— EXTRACTED MATERIAL —
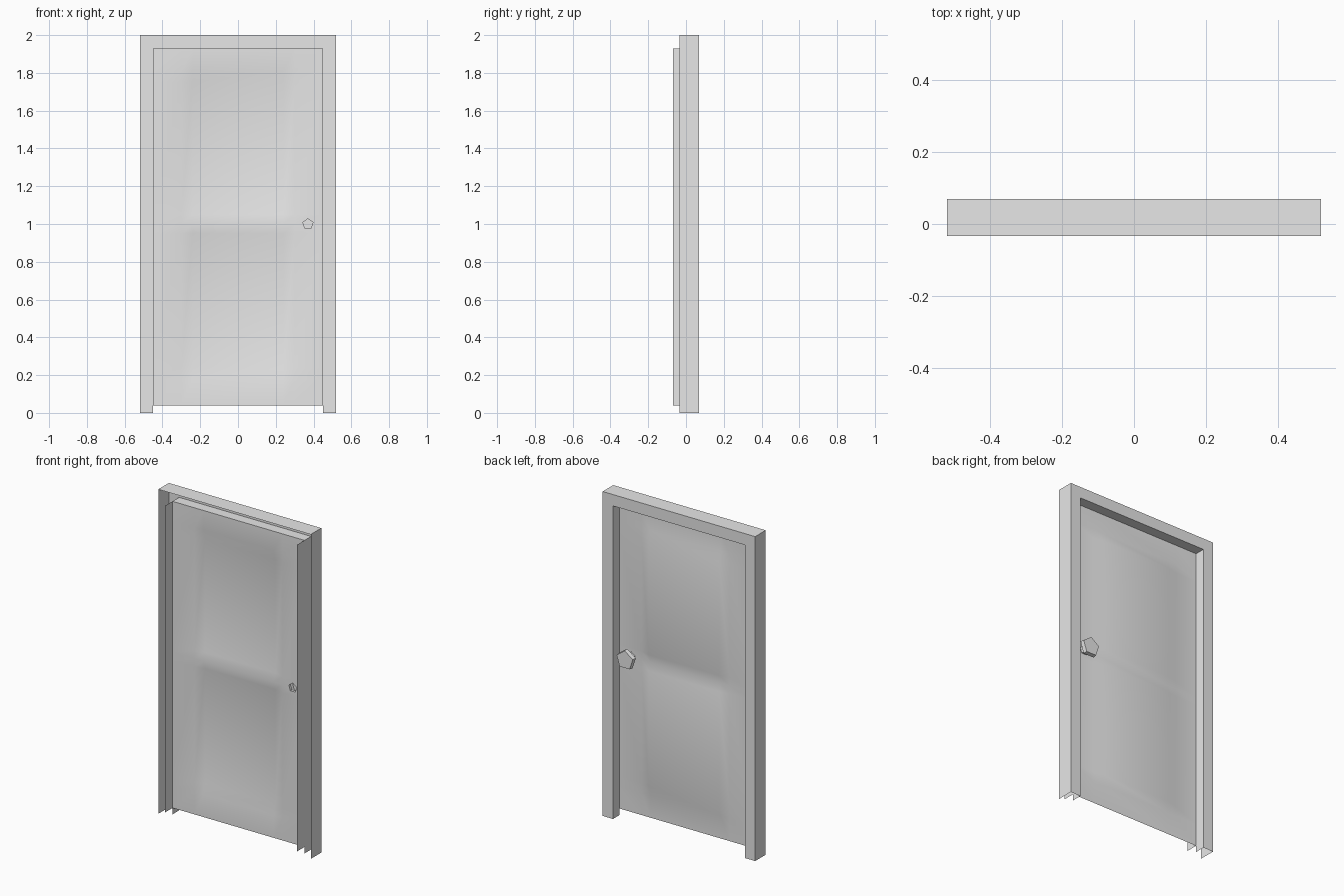
import bpy, bmesh, math

cube = bpy.data.objects.get("Cube")
if cube:
    bpy.data.objects.remove(cube, do_unlink=True)

grey = bpy.data.materials.new("light_grey")
grey.use_nodes = True
grey.diffuse_color = (0.8, 0.8, 0.8, 1)
grey.node_tree.nodes["Principled BSDF"].inputs["Base Color"].default_value = (0.8, 0.8, 0.8, 1)

FRONT, CASING, LEAF, BACK = -0.069, -0.034, 0.005, 0.069   # depth planes
W, H = 0.45, 1.93                                          # door opening
KNOB_X, KNOB_Z, NECK = 0.37, 1.0, 0.028


def finish(name, bm, smooth=False):
    mesh = bpy.data.meshes.new(name)
    bm.normal_update()
    bm.to_mesh(mesh)
    bm.free()
    mesh.materials.append(grey)
    for p in mesh.polygons:
        p.use_smooth = smooth
    obj = bpy.data.objects.new(name, mesh)
    bpy.context.collection.objects.link(obj)
    return obj


def loft(bm, rows, closed=False):
    """Skin neighbouring rows of points with quads."""
    rings = [[bm.verts.new(p) for p in row] for row in rows]
    for a, b in zip(rings, rings[1:]):
        n = len(a)
        for i in range(n if closed else n - 1):
            j = (i + 1) % n
            bm.faces.new((a[i], a[j], b[j], b[i]))
    return rings


def arch(w, h, y):
    return [(-w, y, 0), (-w, y, h), (w, y, h), (w, y, 0)]


def pentagon(r, y):
    return [(KNOB_X + r * math.sin(k * math.tau / 5), y,
             KNOB_Z + r * math.cos(k * math.tau / 5)) for k in range(5)]


# Casing: open shell with outer wall, rear face and reveal
bm = bmesh.new()
loft(bm, [arch(0.52, 2, CASING), arch(0.52, 2, BACK), arch(W, H, BACK), arch(W, H, LEAF)])
finish("door_frame", bm)

# Side edges of the door leaf
for side, name in ((-1, "right_door_edge"), (1, "left_door_edge")):
    bm = bmesh.new()
    ends = (0.04, H) if side < 0 else (H, 0.04)
    loft(bm, [[(side * W, y, z) for z in ends] for y in (FRONT, LEAF)])
    finish(name, bm)

# Door leaf: one sheet with two softly pressed panels
xs = [-W, -0.30, -0.24, 0.24, 0.30, W]
zs = [0.04, 0.18, 0.24, 0.95, 1.0, 1.05, 1.75, 1.81, H]
pressed = (0.24, 0.95, 1.05, 1.75)
bm = bmesh.new()
loft(bm, [[(x, LEAF + (0.015 if abs(x) < 0.25 and z in pressed else 0), z) for x in xs]
          for z in zs])
bmesh.ops.reverse_faces(bm, faces=bm.faces[:])

# Knob hole through the stile
near = []
for f in bm.faces:
    c = f.calc_center_median()
    if c.x > 0.3 and abs(c.z - KNOB_Z) < 0.05:
        near.append(f)
rim = [e for f in near for e in f.edges if len(set(e.link_faces) & set(near)) == 1]
bmesh.ops.delete(bm, geom=near, context='FACES_ONLY')
shared = [e for e in bm.edges if not e.link_faces]
bmesh.ops.delete(bm, geom=[e for e in shared if e not in rim], context='EDGES')
hole = [bm.verts.new(p) for p in pentagon(NECK, LEAF)]
rim += [bm.edges.new((hole[k], hole[(k + 1) % 5])) for k in range(5)]
bmesh.ops.triangle_fill(bm, use_beauty=True, edges=rim, normal=(0, 1, 0))
finish("door_leaf", bm, smooth=True)

# Five-sided knob on the rear, hollow neck
bm = bmesh.new()
rings = loft(bm, [pentagon(NECK, LEAF), pentagon(NECK, 0.022),
                  pentagon(0.062, 0.045), pentagon(0.058, BACK)], closed=True)
bm.faces.new(rings[-1])
bmesh.ops.recalc_face_normals(bm, faces=bm.faces[:])
finish("door_knob", bm)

— EXERCISE —
Wherever "arch" appears in a line of the entries, copy that line.

— OUTPUT FOR THIS TASK —
def arch(w, h, y):
loft(bm, [arch(0.52, 2, CASING), arch(0.52, 2, BACK), arch(W, H, BACK), arch(W, H, LEAF)])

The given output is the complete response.